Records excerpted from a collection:
Content starts

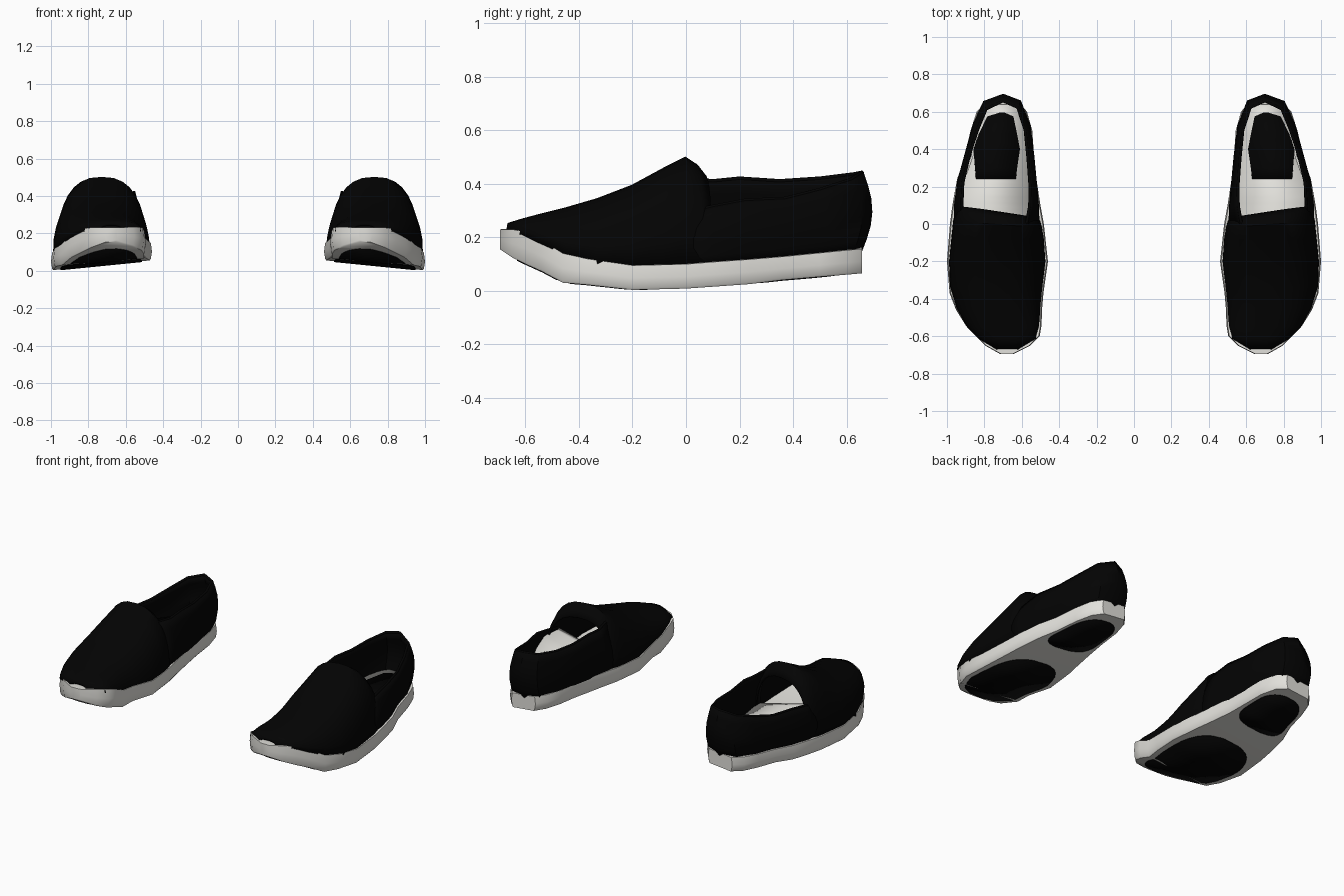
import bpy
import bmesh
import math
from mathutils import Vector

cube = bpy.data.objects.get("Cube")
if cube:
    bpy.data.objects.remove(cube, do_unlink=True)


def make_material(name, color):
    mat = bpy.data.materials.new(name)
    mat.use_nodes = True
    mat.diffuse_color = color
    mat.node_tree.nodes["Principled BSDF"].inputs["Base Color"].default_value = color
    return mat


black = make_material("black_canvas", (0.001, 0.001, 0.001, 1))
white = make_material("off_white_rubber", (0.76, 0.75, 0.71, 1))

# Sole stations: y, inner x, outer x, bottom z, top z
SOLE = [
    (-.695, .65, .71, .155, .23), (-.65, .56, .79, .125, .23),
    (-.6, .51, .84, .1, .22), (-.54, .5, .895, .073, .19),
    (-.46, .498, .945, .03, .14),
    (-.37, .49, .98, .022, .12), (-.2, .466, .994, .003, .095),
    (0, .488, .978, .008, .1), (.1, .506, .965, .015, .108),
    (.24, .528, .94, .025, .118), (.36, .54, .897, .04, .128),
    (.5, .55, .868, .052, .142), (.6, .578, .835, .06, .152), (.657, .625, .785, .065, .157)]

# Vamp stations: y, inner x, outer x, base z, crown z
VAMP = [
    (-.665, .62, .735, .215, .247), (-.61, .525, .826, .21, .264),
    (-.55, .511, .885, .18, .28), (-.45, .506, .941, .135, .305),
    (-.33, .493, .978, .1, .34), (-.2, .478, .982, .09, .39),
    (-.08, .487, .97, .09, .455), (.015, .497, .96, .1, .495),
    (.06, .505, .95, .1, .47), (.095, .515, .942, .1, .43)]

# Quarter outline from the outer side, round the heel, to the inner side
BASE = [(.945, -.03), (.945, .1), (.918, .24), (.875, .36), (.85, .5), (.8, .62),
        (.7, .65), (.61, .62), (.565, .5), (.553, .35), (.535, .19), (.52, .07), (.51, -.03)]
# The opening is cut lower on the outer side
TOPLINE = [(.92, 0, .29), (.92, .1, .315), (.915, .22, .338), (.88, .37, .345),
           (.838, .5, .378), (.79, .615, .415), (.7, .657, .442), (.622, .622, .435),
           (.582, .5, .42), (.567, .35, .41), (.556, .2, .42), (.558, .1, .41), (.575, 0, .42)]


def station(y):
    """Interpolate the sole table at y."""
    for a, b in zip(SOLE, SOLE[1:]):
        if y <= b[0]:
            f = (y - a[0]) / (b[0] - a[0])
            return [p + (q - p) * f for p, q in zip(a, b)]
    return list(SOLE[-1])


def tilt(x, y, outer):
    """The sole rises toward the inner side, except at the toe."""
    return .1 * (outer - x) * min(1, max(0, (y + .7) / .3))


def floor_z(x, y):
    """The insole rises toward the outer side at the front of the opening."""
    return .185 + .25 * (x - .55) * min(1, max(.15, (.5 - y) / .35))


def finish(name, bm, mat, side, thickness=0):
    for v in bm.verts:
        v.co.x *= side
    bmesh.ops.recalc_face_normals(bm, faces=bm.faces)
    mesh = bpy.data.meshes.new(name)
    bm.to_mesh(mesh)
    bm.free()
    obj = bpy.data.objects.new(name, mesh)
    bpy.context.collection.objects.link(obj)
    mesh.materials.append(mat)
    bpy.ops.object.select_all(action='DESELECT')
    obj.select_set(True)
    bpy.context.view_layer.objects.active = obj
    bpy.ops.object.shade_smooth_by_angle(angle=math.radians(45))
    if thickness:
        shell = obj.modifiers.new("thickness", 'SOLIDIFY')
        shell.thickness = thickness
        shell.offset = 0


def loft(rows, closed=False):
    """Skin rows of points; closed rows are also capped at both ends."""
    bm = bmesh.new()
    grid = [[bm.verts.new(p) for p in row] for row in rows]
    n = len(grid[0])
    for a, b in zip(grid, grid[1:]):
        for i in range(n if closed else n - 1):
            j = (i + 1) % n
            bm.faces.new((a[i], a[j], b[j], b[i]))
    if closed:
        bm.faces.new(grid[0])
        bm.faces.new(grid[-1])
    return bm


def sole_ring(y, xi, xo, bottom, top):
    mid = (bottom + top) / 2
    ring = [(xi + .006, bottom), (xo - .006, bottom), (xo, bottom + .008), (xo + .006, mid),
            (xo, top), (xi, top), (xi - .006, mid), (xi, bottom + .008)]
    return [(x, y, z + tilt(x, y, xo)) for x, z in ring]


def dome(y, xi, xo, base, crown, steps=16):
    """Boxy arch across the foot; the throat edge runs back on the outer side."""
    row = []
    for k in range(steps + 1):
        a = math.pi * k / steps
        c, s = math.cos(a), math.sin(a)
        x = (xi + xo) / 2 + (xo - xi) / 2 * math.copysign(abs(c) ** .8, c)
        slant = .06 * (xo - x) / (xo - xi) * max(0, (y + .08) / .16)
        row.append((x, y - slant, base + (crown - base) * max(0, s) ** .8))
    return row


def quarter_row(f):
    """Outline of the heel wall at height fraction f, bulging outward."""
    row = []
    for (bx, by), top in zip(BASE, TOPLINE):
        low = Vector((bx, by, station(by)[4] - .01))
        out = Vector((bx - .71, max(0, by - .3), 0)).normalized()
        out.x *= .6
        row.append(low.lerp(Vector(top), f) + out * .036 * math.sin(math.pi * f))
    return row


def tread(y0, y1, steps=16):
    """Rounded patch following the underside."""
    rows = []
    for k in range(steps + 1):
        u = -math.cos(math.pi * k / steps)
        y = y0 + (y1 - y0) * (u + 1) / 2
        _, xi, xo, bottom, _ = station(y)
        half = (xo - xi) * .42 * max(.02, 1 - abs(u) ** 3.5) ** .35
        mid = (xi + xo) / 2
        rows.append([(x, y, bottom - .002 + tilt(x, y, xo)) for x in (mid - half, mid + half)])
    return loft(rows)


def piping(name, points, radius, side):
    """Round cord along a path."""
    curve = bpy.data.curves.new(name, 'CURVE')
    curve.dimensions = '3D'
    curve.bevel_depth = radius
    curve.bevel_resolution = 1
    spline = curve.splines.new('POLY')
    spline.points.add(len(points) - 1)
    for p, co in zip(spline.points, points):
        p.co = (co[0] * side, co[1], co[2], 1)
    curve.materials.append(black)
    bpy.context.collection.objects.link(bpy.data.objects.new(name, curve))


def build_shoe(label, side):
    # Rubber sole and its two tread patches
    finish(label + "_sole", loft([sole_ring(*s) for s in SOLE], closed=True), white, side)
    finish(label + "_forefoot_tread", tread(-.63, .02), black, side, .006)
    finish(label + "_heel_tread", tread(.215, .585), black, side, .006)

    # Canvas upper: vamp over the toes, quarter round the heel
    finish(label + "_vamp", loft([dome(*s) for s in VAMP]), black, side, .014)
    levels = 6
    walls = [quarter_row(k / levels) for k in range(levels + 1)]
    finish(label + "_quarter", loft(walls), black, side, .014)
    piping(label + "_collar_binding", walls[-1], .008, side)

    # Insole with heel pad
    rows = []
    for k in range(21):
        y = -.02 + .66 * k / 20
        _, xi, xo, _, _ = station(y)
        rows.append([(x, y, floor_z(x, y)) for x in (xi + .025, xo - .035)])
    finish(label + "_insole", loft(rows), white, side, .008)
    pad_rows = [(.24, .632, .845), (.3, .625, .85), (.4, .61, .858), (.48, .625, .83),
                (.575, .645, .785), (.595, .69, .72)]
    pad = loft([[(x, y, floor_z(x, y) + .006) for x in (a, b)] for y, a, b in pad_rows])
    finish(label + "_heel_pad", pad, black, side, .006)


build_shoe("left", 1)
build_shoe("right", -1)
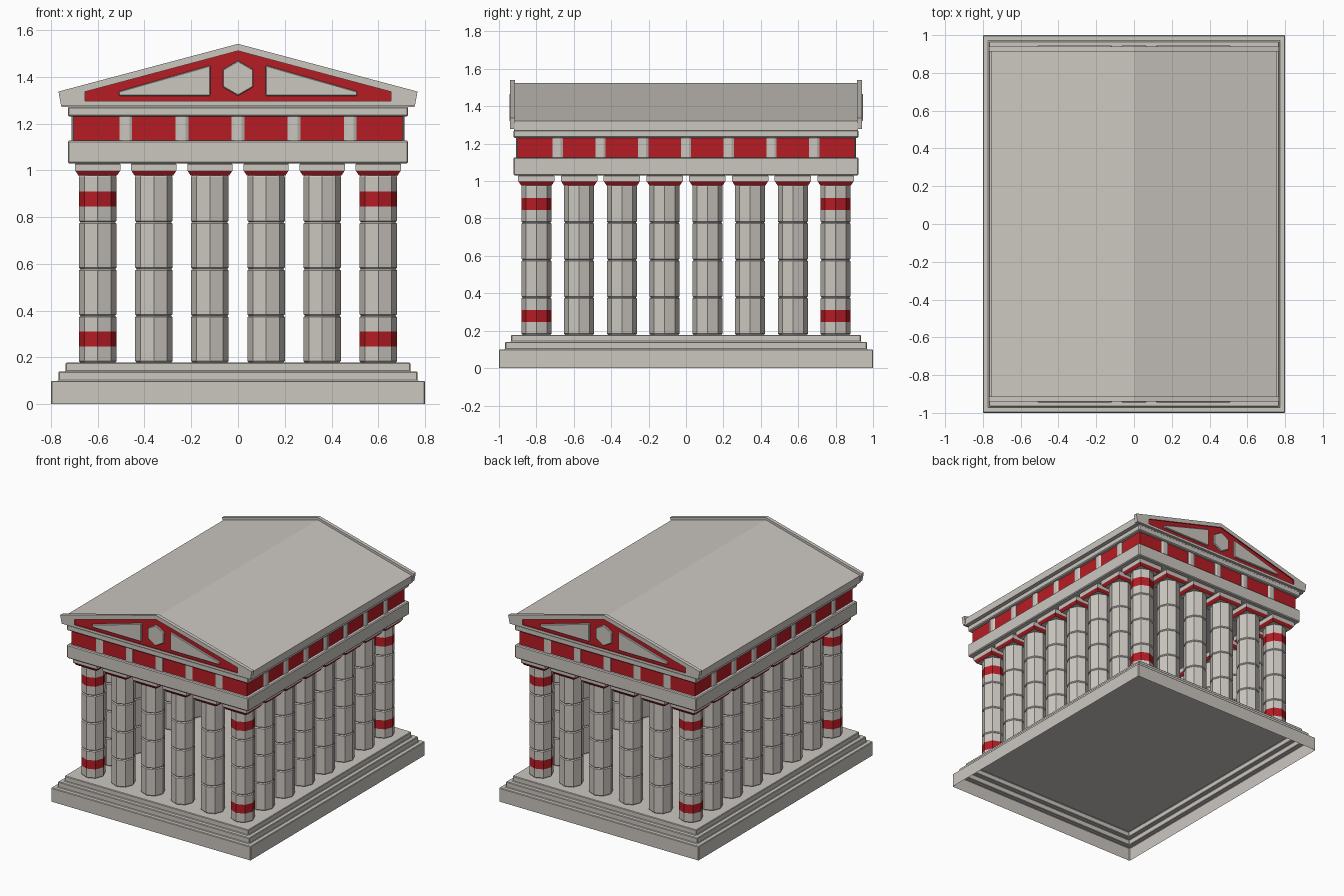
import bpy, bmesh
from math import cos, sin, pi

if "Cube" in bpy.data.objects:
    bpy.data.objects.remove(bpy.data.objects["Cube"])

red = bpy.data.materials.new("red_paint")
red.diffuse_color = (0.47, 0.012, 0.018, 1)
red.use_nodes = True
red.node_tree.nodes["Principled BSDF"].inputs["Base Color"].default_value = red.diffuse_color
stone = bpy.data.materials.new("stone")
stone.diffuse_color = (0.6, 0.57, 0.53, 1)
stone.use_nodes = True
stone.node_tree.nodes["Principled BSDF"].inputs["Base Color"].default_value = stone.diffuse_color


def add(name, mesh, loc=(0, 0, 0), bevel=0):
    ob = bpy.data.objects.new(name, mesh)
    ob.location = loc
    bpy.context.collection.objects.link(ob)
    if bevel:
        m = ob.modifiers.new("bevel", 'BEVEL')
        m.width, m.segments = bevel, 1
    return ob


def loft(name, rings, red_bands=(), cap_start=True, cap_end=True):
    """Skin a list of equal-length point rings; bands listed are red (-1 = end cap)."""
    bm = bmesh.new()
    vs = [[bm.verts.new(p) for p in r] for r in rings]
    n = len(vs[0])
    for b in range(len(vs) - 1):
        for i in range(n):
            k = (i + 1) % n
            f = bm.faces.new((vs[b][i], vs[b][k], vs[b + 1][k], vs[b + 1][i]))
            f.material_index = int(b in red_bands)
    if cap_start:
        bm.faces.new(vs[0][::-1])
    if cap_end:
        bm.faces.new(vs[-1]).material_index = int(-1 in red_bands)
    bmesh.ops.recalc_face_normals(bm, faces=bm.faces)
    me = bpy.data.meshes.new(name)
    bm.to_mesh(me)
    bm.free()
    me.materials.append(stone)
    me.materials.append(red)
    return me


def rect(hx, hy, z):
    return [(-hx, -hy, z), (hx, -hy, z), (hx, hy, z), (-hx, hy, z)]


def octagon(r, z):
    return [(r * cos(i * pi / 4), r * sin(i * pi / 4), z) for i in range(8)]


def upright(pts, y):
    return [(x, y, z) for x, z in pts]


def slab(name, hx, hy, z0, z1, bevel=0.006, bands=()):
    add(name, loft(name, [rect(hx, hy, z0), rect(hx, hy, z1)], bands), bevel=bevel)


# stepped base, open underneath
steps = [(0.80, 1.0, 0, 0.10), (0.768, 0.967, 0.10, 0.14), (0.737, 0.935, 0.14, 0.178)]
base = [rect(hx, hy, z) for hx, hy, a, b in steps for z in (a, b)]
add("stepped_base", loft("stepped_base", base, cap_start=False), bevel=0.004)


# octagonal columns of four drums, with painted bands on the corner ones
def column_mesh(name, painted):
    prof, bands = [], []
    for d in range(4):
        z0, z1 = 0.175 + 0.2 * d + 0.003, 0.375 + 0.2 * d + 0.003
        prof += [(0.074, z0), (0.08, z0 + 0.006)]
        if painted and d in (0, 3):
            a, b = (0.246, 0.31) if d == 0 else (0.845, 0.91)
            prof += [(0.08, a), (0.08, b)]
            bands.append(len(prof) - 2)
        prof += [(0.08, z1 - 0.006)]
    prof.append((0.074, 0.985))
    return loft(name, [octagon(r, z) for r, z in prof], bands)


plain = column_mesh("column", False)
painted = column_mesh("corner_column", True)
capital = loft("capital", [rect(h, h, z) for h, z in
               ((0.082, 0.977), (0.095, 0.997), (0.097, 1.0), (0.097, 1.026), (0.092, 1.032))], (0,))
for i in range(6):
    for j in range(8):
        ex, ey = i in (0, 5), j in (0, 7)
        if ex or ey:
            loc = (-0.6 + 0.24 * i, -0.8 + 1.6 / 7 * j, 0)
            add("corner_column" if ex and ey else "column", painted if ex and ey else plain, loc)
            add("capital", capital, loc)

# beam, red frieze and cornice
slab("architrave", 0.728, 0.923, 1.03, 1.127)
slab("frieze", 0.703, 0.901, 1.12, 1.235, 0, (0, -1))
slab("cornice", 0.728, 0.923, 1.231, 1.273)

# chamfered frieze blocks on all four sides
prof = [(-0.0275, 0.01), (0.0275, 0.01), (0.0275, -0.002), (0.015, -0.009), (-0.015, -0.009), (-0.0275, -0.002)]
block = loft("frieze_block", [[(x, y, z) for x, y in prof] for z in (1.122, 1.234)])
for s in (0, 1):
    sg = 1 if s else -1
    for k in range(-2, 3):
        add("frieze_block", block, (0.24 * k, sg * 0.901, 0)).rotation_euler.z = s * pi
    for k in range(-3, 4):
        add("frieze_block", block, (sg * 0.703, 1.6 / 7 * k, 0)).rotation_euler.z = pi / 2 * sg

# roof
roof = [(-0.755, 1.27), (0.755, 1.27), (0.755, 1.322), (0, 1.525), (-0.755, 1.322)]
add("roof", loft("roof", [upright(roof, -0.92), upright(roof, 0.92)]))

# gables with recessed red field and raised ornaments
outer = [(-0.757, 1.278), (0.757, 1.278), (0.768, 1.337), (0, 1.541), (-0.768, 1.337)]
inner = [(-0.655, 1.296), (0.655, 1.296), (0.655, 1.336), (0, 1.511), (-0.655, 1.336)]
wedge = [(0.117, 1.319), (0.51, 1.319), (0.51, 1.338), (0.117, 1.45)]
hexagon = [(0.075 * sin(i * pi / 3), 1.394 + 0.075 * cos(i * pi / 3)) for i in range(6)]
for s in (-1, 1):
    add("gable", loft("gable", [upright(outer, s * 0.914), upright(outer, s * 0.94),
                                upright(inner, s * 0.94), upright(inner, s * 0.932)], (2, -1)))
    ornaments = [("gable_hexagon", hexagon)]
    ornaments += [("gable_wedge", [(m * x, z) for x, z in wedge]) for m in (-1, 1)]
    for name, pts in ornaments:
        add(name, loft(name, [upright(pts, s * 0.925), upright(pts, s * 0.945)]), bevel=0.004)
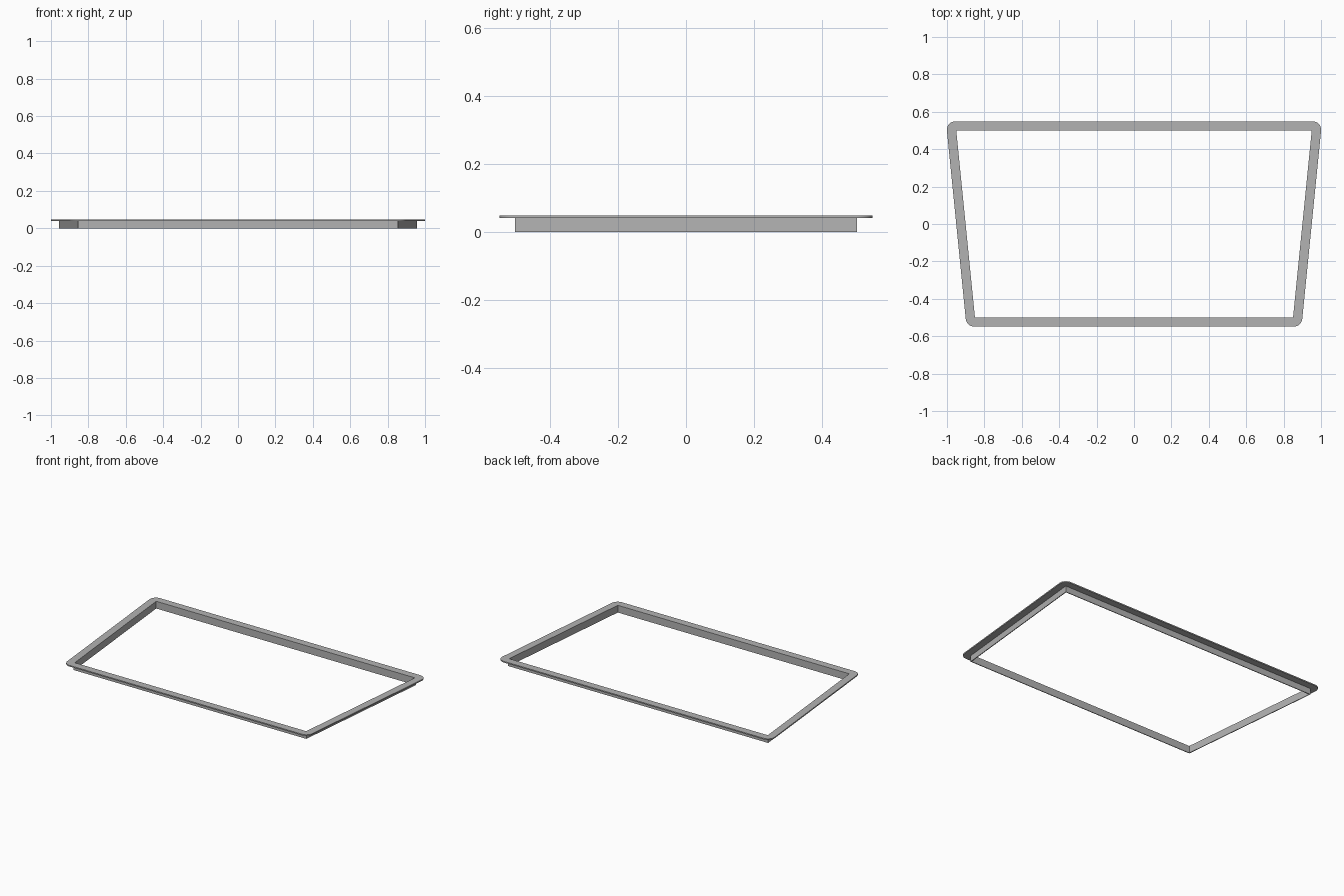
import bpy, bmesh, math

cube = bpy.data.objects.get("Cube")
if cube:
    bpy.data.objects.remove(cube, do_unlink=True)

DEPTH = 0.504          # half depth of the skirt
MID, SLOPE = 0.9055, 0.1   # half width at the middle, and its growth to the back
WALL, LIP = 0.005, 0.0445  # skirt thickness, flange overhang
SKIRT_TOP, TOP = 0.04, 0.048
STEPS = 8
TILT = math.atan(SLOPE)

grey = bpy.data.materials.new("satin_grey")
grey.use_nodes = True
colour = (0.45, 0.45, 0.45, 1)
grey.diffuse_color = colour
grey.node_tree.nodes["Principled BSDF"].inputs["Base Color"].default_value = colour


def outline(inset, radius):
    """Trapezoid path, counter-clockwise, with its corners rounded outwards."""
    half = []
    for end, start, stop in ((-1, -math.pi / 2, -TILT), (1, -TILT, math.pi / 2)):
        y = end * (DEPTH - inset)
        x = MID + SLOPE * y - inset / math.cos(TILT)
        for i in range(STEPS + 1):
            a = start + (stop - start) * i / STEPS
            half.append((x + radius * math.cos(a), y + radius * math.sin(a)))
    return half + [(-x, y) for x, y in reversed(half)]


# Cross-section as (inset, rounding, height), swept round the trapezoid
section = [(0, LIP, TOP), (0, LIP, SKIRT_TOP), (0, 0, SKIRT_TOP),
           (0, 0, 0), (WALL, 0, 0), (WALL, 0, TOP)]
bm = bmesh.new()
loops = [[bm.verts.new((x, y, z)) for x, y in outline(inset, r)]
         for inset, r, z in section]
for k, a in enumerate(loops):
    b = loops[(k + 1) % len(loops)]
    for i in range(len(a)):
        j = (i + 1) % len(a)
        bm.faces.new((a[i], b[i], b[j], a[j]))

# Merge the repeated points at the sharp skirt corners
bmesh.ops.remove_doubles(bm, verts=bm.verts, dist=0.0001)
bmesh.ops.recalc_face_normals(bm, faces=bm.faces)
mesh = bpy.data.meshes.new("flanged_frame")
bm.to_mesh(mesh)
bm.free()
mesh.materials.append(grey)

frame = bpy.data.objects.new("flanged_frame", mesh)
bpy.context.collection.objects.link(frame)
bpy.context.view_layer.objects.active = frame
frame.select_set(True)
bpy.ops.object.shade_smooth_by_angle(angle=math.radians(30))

Content ends

ACTION ITEM:
Look above for the line containing "row.append(low.lerp(Vector(top), f) +", then copy exactly from it through the line containing "from math import cos, sin, pi", keeping both and leaving out pictures. Add nothing else.

EXPECTED ANSWER:
        row.append(low.lerp(Vector(top), f) + out * .036 * math.sin(math.pi * f))
    return row


def tread(y0, y1, steps=16):
    """Rounded patch following the underside."""
    rows = []
    for k in range(steps + 1):
        u = -math.cos(math.pi * k / steps)
        y = y0 + (y1 - y0) * (u + 1) / 2
        _, xi, xo, bottom, _ = station(y)
        half = (xo - xi) * .42 * max(.02, 1 - abs(u) ** 3.5) ** .35
        mid = (xi + xo) / 2
        rows.append([(x, y, bottom - .002 + tilt(x, y, xo)) for x in (mid - half, mid + half)])
    return loft(rows)


def piping(name, points, radius, side):
    """Round cord along a path."""
    curve = bpy.data.curves.new(name, 'CURVE')
    curve.dimensions = '3D'
    curve.bevel_depth = radius
    curve.bevel_resolution = 1
    spline = curve.splines.new('POLY')
    spline.points.add(len(points) - 1)
    for p, co in zip(spline.points, points):
        p.co = (co[0] * side, co[1], co[2], 1)
    curve.materials.append(black)
    bpy.context.collection.objects.link(bpy.data.objects.new(name, curve))


def build_shoe(label, side):
    # Rubber sole and its two tread patches
    finish(label + "_sole", loft([sole_ring(*s) for s in SOLE], closed=True), white, side)
    finish(label + "_forefoot_tread", tread(-.63, .02), black, side, .006)
    finish(label + "_heel_tread", tread(.215, .585), black, side, .006)

    # Canvas upper: vamp over the toes, quarter round the heel
    finish(label + "_vamp", loft([dome(*s) for s in VAMP]), black, side, .014)
    levels = 6
    walls = [quarter_row(k / levels) for k in range(levels + 1)]
    finish(label + "_quarter", loft(walls), black, side, .014)
    piping(label + "_collar_binding", walls[-1], .008, side)

    # Insole with heel pad
    rows = []
    for k in range(21):
        y = -.02 + .66 * k / 20
        _, xi, xo, _, _ = station(y)
        rows.append([(x, y, floor_z(x, y)) for x in (xi + .025, xo - .035)])
    finish(label + "_insole", loft(rows), white, side, .008)
    pad_rows = [(.24, .632, .845), (.3, .625, .85), (.4, .61, .858), (.48, .625, .83),
                (.575, .645, .785), (.595, .69, .72)]
    pad = loft([[(x, y, floor_z(x, y) + .006) for x in (a, b)] for y, a, b in pad_rows])
    finish(label + "_heel_pad", pad, black, side, .006)


build_shoe("left", 1)
build_shoe("right", -1)
import bpy, bmesh
from math import cos, sin, pi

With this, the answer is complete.